Theoretical Statistics and Mathematics Unit, ISI Delhi

February 18, 2014 (Tuesday) ,
3:30 PM at Webinar

Speaker:
Yuri Bilu,
University of Bordeaux, France

Title:
Drawing curves on checkered paper.

Abstract of Talk

Imagine a sheet of checkered paper, the one used in arithmetic classes in primary schools. Let us try to draw a curve on this sheet which would intersect as many ``crossings'' as possible. (In other words: how many lattice points a compact curve can meet?) Of course, one can draw a rather ``curvy'' curve which would pass through every crossing.

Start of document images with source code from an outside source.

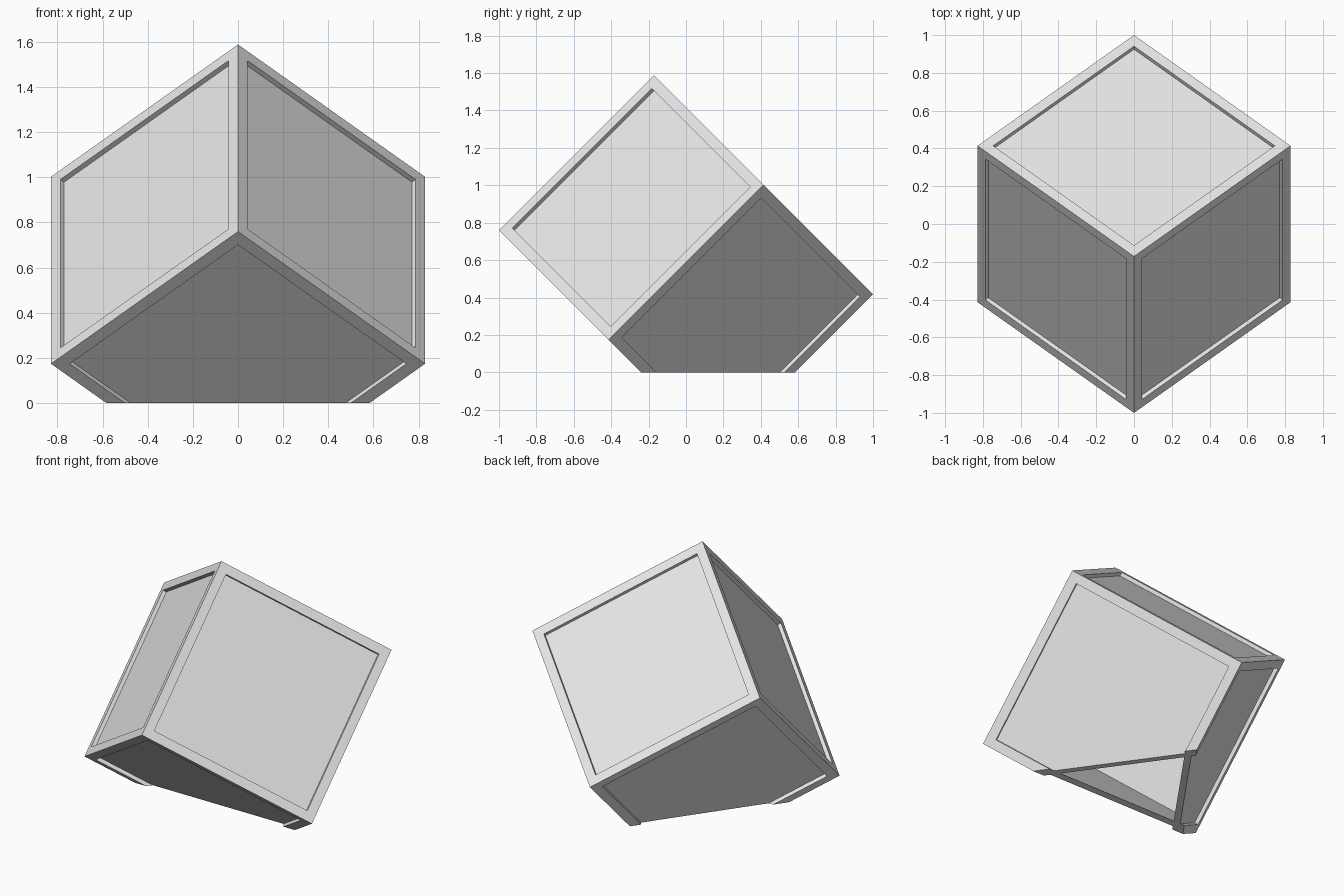
import bpy, bmesh, math
from mathutils import Matrix, Vector

old = bpy.data.objects.get("Cube")
if old:
    bpy.data.objects.remove(old, do_unlink=True)

EDGE = 2 / (1 + math.sqrt(0.5))   # cube edge, so the depth is 2 units
RIM = 0.05 * EDGE                 # frame width and wall thickness
RECESS = 0.02 * EDGE              # depth of the sunken panels
CENTRE = Vector((0, 0, 0.588))

# Single pale grey material
grey = bpy.data.materials.new("pale_grey")
grey.use_nodes = True
grey.diffuse_color = (0.8, 0.8, 0.8, 1)
grey.node_tree.nodes["Principled BSDF"].inputs["Base Color"].default_value = (0.8, 0.8, 0.8, 1)

# Tilt: the cube's axes become these three directions
h = math.sqrt(0.5)
tilt = Matrix(((h, -h, 0), (0.5, 0.5, h), (-0.5, -0.5, h))).to_4x4()
place = Matrix.Translation(CENTRE) @ tilt


def add_object(name, bm):
    mesh = bpy.data.meshes.new(name)
    bm.to_mesh(mesh)
    bm.free()
    mesh.materials.append(grey)
    obj = bpy.data.objects.new(name, mesh)
    bpy.context.collection.objects.link(obj)
    return obj


# Outer cube with framed, sunken panels
bm = bmesh.new()
bmesh.ops.create_cube(bm, size=EDGE)
bmesh.ops.inset_individual(bm, faces=bm.faces[:], thickness=RIM, use_even_offset=True)
half = EDGE / 2
for face in bm.faces[:]:
    face.normal_update()
    centre = face.calc_center_median()
    if (centre - face.normal * half).length < 0.01:   # central panel
        direction = -face.normal.copy()
        ext = bmesh.ops.extrude_discrete_faces(bm, faces=[face])
        bmesh.ops.translate(bm, verts=ext["faces"][0].verts[:], vec=direction * RECESS)

# Hollow interior, facing inwards
inner = bmesh.ops.create_cube(bm, size=EDGE - 2 * RIM)
inner_faces = list({f for v in inner["verts"] for f in v.link_faces})
bmesh.ops.reverse_faces(bm, faces=inner_faces)

# Tilt it, cut the lowest corner flat and close the wall's cut edge
bmesh.ops.transform(bm, matrix=place, verts=bm.verts[:])
cut = bmesh.ops.bisect_plane(bm, geom=bm.verts[:] + bm.edges[:] + bm.faces[:],
                             plane_co=(0, 0, 0), plane_no=(0, 0, 1), clear_inner=True)
rim_edges = [e for e in cut["geom_cut"] if isinstance(e, bmesh.types.BMEdge)]
bmesh.ops.triangle_fill(bm, edges=rim_edges, use_beauty=True, normal=(0, 0, -1))
for face in bm.faces:
    face.normal_update()
    if abs(face.calc_center_median().z) < 1e-4 and face.normal.z > 0:
        face.normal_flip()
add_object("tilted_hollow_cube", bm)
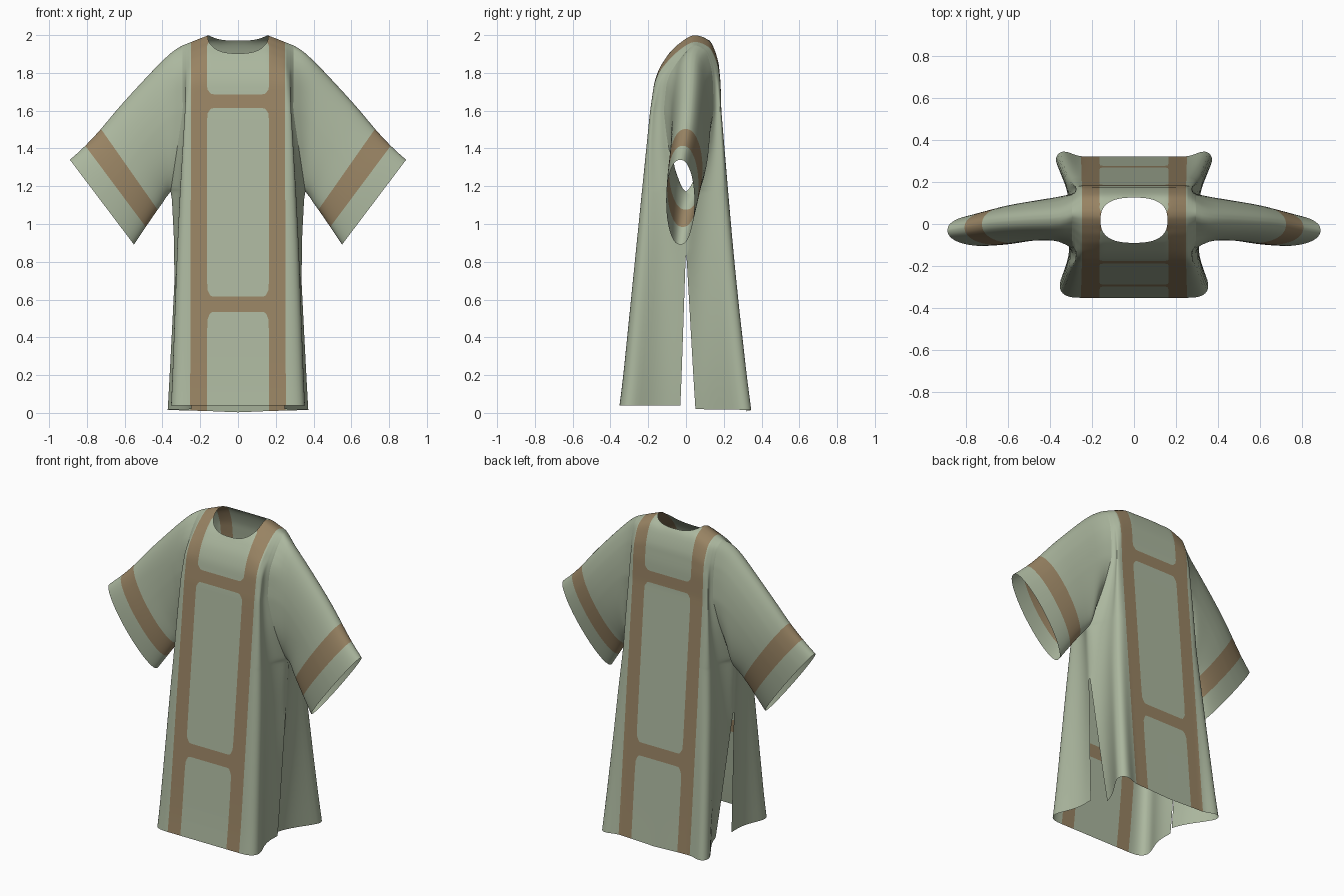
import bpy, bmesh, math

if "Cube" in bpy.data.objects:
    bpy.data.objects.remove(bpy.data.objects["Cube"])


def lerp_table(t, table):
    """Piecewise linear lookup; each entry is (key, value)."""
    if t <= table[0][0]:
        return table[0][1]
    for (a, va), (b, vb) in zip(table, table[1:]):
        if t <= b:
            return va + (vb - va) * (t - a) / (b - a)
    return table[-1][1]


def material(name, col):
    m = bpy.data.materials.new(name)
    m.diffuse_color = (*col, 1)
    m.use_nodes = True
    m.node_tree.nodes["Principled BSDF"].inputs["Base Color"].default_value = m.diffuse_color
    return m


cloth = material("sage green cloth", (0.41, 0.475, 0.345))
trim = material("brown trim", (0.315, 0.228, 0.125))

# Side profile of the front panel, back panel and shoulder
FRONT_Y = [(0, -.352), (1.6, -.19), (1.75, -.168), (1.82, -.145), (1.86, -.12)]
BACK_Y = [(0, .322), (1.6, .187), (1.75, .183), (1.86, .172)]
SHOULDER = [(-.12, 1.86), (-.09, 1.903), (-.05, 1.945), (0, 1.982), (.03, 1.997),
            (.055, 2.0), (.09, 1.99), (.13, 1.968), (.155, 1.92), (.172, 1.86)]
# Depth of the panel side edges: slit, closed seam, armhole
FRONT_EDGE = [(0, -.03), (.88, 0), (1.17, 0), (1.19, -.02), (1.25, -.045), (1.4, -.095), (1.6, -.118)]
BACK_EDGE = [(0, .05), (.88, 0), (1.17, 0), (1.19, .02), (1.25, .05), (1.4, .11), (1.6, .146)]
# Curl of the panel sides: x and fraction of the way to the edge, at several heights
F = (0, .03, .10, .20, .32, .52, .72, .86, 1)
FB = (-.03, -.09, -.09, .02, .14, .40, .66, .84, 1)
HEM_F = (.29, .33, .352, .357, .345, .315, .301, .30, .302)
HEM_B = (.285, .32, .355, .375, .372, .325, .28, .257, .245)
SEAM_F = (.276, .302, .320, .323, .317, .306, .313, .326, .342)
SEAM_B = (.276, .302, .322, .329, .325, .311, .314, .326, .342)
WAIST = (.27, .292, .306, .308, .304, .305, .322, .342, .357)
CHEST = (.262, .272, .28, .282, .278, .276, .279, .285, .292)
RIDGE = (.257, .262, .267, .272, .277, .281, .286, .291, .295)

COLS = [.02 * i for i in range(7)] + [.142, .162, .192, .222, .252]
ROWS = [0, .17, .34, .51, .53, .575, .62, .64, .76, .88, 1.0, 1.1, 1.17, 1.176,
        1.19, 1.22, 1.27, 1.35, 1.43, 1.51, 1.59, 1.61, 1.65, 1.69, 1.71,
        1.75, 1.79, 1.83, 1.86]
BANDS = ((.53, .62), (1.61, 1.69))


def section(y, z, nominal, back):
    """One row of points from the centre line to the side edge."""
    edge = (.05 + (y - .05) * .7 if nominal > 1.6
            else lerp_table(nominal, BACK_EDGE if back else FRONT_EDGE))
    hem, seam = (HEM_B, SEAM_B) if back else (HEM_F, SEAM_F)
    pts = [(x, y) for x in COLS]
    for i in range(len(F)):
        x = lerp_table(nominal, [(0, hem[i]), (.88, seam[i]), (1.17, WAIST[i]),
                                 (1.6, CHEST[i]), (1.86, RIDGE[i])])
        f = lerp_table(nominal, [(0, FB[i] if back else F[i]), (1.17, F[i]),
                                 (1.6, F[i]), (1.86, (i + 1) / len(F))])
        pts.append((x, y + (edge - y) * f))
    w = min(1, max(0, (z - 1.7) / .25))
    w = w * w * (3 - 2 * w)
    return [(x, yy, z - .4 * max(0, x - .16) * w) for x, yy in pts]


def finish(name, bm):
    bmesh.ops.remove_doubles(bm, verts=bm.verts, dist=1e-4)
    bmesh.ops.recalc_face_normals(bm, faces=bm.faces)
    for f in bm.faces:
        f.smooth = True
    me = bpy.data.meshes.new(name)
    bm.to_mesh(me)
    bm.free()
    me.materials.append(cloth)
    me.materials.append(trim)
    ob = bpy.data.objects.new(name, me)
    bpy.context.collection.objects.link(ob)
    mir = ob.modifiers.new("mirror", 'MIRROR')
    mir.use_axis[0] = True
    mir.merge_threshold = .0005
    sub = ob.modifiers.new("smooth", 'SUBSURF')
    sub.levels = sub.render_levels = 1
    sub.boundary_smooth = 'PRESERVE_CORNERS'
    return ob


# Rows run from the front hem over the shoulder to the back hem
rows = []      # (nominal height, points)
for z in ROWS:
    rows.append((z, section(lerp_table(z, FRONT_Y), z or .04, z, False)))
for i in range(18):
    y = -.105 + .015 * i
    z = lerp_table(y, SHOULDER)
    rows.append((z, section(y, z, z, y > .05)))
for z in reversed(ROWS):
    rows.append((z, section(lerp_table(z, BACK_Y), z or .003, z, True)))
# back hem rises a little towards the sides
z, pts = rows[-1]
rows[-1] = (z, [(x, y, h + .018 * min(1, i / len(pts))) for i, (x, y, h) in enumerate(pts)])

# Body: both panels in one sheet, with the trim bands
bm = bmesh.new()
grid = [[bm.verts.new(p) for p in pts] for _, pts in rows]
ncol = len(grid[0])
for r in range(len(grid) - 1):
    lo, hi = sorted((rows[r][0], rows[r + 1][0]))
    in_band = any(a - .001 < lo and hi < b + .001 for a, b in BANDS)
    above = any(abs(lo - b) < .001 for a, b in BANDS)
    below = any(abs(hi - a) < .001 for a, b in BANDS)
    for c in range(ncol - 1):
        a, b = grid[r][c], grid[r][c + 1]
        d, e = grid[r + 1][c], grid[r + 1][c + 1]
        if c == 7 and (above or below):
            # rounded inner corner where the bands meet
            if (rows[r][0] == lo) == above:
                tris = ((b, e, a), 1), ((a, e, d), 0)
            else:
                tris = ((b, e, d), 1), ((a, b, d), 0)
            for vs, m in tris:
                bm.faces.new(vs).material_index = m
        else:
            f = bm.faces.new((a, b, e, d))
            f.material_index = int(8 <= c < 11 or (in_band and c < 8))


# Neck opening: drop faces inside a rounded oval and snap the rim to it
def neck(x, y):
    return ((abs(x) / .16) ** 2.6 + (abs(y - .018) / .108) ** 2.6) ** (1 / 2.6)


gone = []
for f in bm.faces:
    c = f.calc_center_median()
    if c.z > 1.8 and neck(c.x, c.y) < 1:
        gone.append(f)
kept = set(bm.faces) - set(gone)
rim = {v for f in gone for v in f.verts if any(g in kept for g in v.link_faces)}
for v in rim:
    k = neck(v.co.x, v.co.y)
    v.co.x /= k
    v.co.y = .018 + (v.co.y - .018) / k
    v.co.z = lerp_table(v.co.y, SHOULDER)
bmesh.ops.delete(bm, geom=gone, context='FACES')
finish("robe_body", bm)

# Sleeves: loft from the armhole edge to the cuff
# (top x, top z, bottom x, bottom z, centre y, half thickness)
RINGS = [(.35, 1.915, .368, 1.155, .025, .105), (.44, 1.825, .38, 1.14, .022, .1),
         (.57, 1.685, .39, 1.125, .015, .094), (.655, 1.59, .40, 1.108, .008, .092),
         (.722, 1.505, .415, 1.09, 0, .09), (.81, 1.41, .49, .98, -.018, .084),
         (.89, 1.34, .55, .89, -.03, .075)]
armhole = [pts[-1] for z, pts in rows if z >= 1.17]
zmin = min(p[2] for p in armhole)
zmax = max(p[2] for p in armhole)
peak = max(range(len(armhole)), key=lambda i: armhole[i][2])
bm = bmesh.new()
loft = [[bm.verts.new(p) for p in armhole]]
for tx, tz, bx, bz, yc, half in RINGS:
    ring = []
    for i, p in enumerate(armhole):
        h = (p[2] - zmin) / (zmax - zmin)
        side = -1 if i < peak else 1
        y = yc + side * half * max(0, 1 - (2 * h - 1) ** 2) ** .45
        ring.append(bm.verts.new((bx + (tx - bx) * h, y, bz + (tz - bz) * h)))
    loft.append(ring)
for k in range(len(loft) - 1):
    for i in range(len(armhole) - 1):
        f = bm.faces.new((loft[k][i], loft[k][i + 1], loft[k + 1][i + 1], loft[k + 1][i]))
        f.material_index = int(k == 5)     # band near the cuff
finish("sleeves", bm)
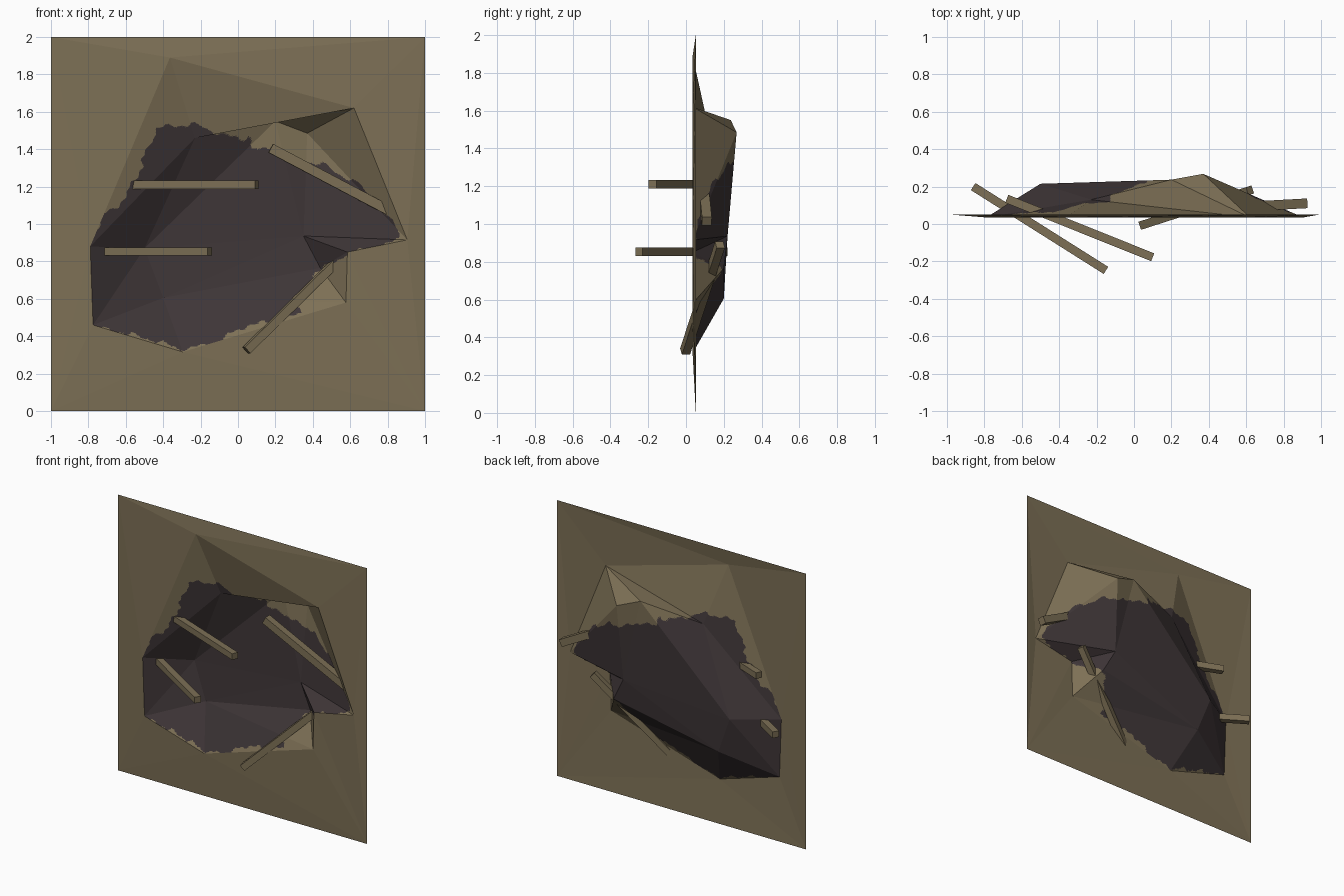
import bpy, bmesh, math
from mathutils import Vector

if "Cube" in bpy.data.objects:
    bpy.data.objects.remove(bpy.data.objects["Cube"])


def material(name, rgb):
    m = bpy.data.materials.new(name)
    m.diffuse_color = (*rgb, 1)
    m.use_nodes = True
    m.node_tree.nodes["Principled BSDF"].inputs["Base Color"].default_value = m.diffuse_color
    return m


KHAKI = material("khaki plaster", (0.205, 0.162, 0.092))
DARK = material("dark cavity", (0.048, 0.036, 0.038))

# Wall corners, hole rim and inner cavity points
R = 0.035
P = {
    'TL': (-1, .052, 2), 'TR': (1, .052, 2), 'BR': (1, .052, 0), 'BL': (-1, .052, 0),
    'A': (-.364, R, 1.89), 'B': (.62, R, 1.62), 'C': (.905, R, .915), 'D': (.585, R, .85),
    'E': (.577, R, .58), 'F': (-.295, R, .316), 'G': (-.775, R, .46), 'H': (-.79, R, .88),
    'J': (-.23, .13, 1.46), 'L': (.2, .237, 1.55), 'K': (.37, .268, 1.485),
    'P': (.35, .22, .936), 'Q': (.44, .2, .765), 'N': (-.40, .2, .605), 'M': (-.5, .215, .87),
}
P = {k: Vector(v) for k, v in P.items()}

WALL = "TL TR A,TR B A,TR C B,TR BR C,BR D C,BR E D,BR F E,BR BL F,BL G F,BL H G,BL TL H,TL A H"
CAVITY = ("A B J,B L J,B K L,B C K,C D P,C P K,D E Q,D Q P,E F N,E N Q,F G N,G M N,G H M,"
          "H A J,H J M,J L M,L K P,L P M,P Q N,P N M")

# Ragged outline of the dark area, seen from the front (x, z)
STAIN = [(-.42, 1.515), (-.23, 1.535), (-.14, 1.50), (.01, 1.45), (.05, 1.475), (.075, 1.40),
         (.21, 1.395), (.33, 1.34), (.46, 1.315), (.57, 1.25), (.66, 1.21), (.78, 1.07),
         (.875, .925), (.78, .88), (.66, .86), (.58, .845), (.47, .765), (.40, .725),
         (.33, .60), (.32, .515), (.18, .475), (.06, .46), (-.15, .355), (-.31, .33),
         (-.47, .38), (-.63, .425), (-.80, .45), (-.81, .88), (-.71, 1.05), (-.64, 1.10),
         (-.59, 1.18), (-.54, 1.235), (-.50, 1.37), (-.46, 1.46)]


def in_stain(p):
    # wobble the lookup point so the border comes out ragged
    x = p.x + .009 * math.sin(41 * p.z + 2) + .006 * math.sin(97 * p.z + 30 * p.x)
    z = p.z + .009 * math.sin(37 * p.x) + .006 * math.sin(89 * p.x + 25 * p.z)
    inside = False
    for (x1, z1), (x2, z2) in zip(STAIN, STAIN[1:] + STAIN[:1]):
        if (z1 > z) != (z2 > z) and x < (x2 - x1) * (z - z1) / (z2 - z1) + x1:
            inside = not inside
    return inside


def split(tri, out):
    """Subdivide a triangle only where the stain border crosses it."""
    a, b, c = tri
    ab, bc, ca = (a + b) / 2, (b + c) / 2, (c + a) / 2
    size = max((a - b).length, (b - c).length, (c - a).length)
    state = {in_stain(q) for q in (a, b, c, ab, bc, ca)}
    if size > .16 or (len(state) > 1 and size > .016):
        for t in ((a, ab, ca), (ab, b, bc), (ca, bc, c), (ab, bc, ca)):
            split(t, out)
    else:
        out.append((tri, int(in_stain((a + b + c) / 3))))


def build(name, table, stained):
    bm = bmesh.new()
    for names in table.split(","):
        tri = [P[n] for n in names.split()]
        if (tri[1] - tri[0]).cross(tri[2] - tri[0]).y > 0:
            tri.reverse()
        parts = []
        if stained:
            split(tri, parts)
        else:
            parts.append((tri, 0))
        for pts, mat in parts:
            bm.faces.new([bm.verts.new(p) for p in pts]).material_index = mat
    bmesh.ops.remove_doubles(bm, verts=bm.verts, dist=.0005)
    me = bpy.data.meshes.new(name)
    bm.to_mesh(me)
    bm.free()
    me.materials.append(KHAKI)
    me.materials.append(DARK)
    bpy.context.collection.objects.link(bpy.data.objects.new(name, me))


build("wall_sheet", WALL, False)
build("broken_cavity", CAVITY, True)


# Broken slats poking through the hole
def slat(name, start, end, w=.045):
    a, b = Vector(start), Vector(end)
    bpy.ops.mesh.primitive_cube_add(size=1, location=(a + b) / 2)
    o = bpy.context.object
    o.name = name
    o.scale = ((b - a).length, w, w)
    o.rotation_euler = (b - a).to_track_quat('X', 'Z').to_euler()
    o.data.materials.append(KHAKI)


slat("slat_upper_left", (-.68, .135, 1.21), (.1, -.178, 1.21))
slat("slat_lower_left", (-.86, .2, .853), (-.15, -.248, .853))
slat("slat_upper_right", (.175, .07, 1.405), (.915, .11, 1.015), .052)
slat("slat_lower_right", (.045, -.005, .325), (.62, .18, .89))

But the problem becomes interesting if the curve is assumed ``not too curvy''. For instance, in 1927 the Czech mathematician Jarnik proved that a *strictly convex* curve can pass at most $O(N^{2/3})$ crossings on an $N \times N$ checkered sheet. I will prove the theorem of Jarnik using an argument suggested by the German mathematician Dörge (1926), who worked independently of Jarnik on related problems. I will then show how a slight modification of D\"orge's argument leads to a wonderful theorem of Bombieri and Pila (1989) on counting lattice points on analytic curves.
If time permits, I will say a few words how in the last years these ideas were successfully used by Zannier, Pila and others to attack some prominent conjectures.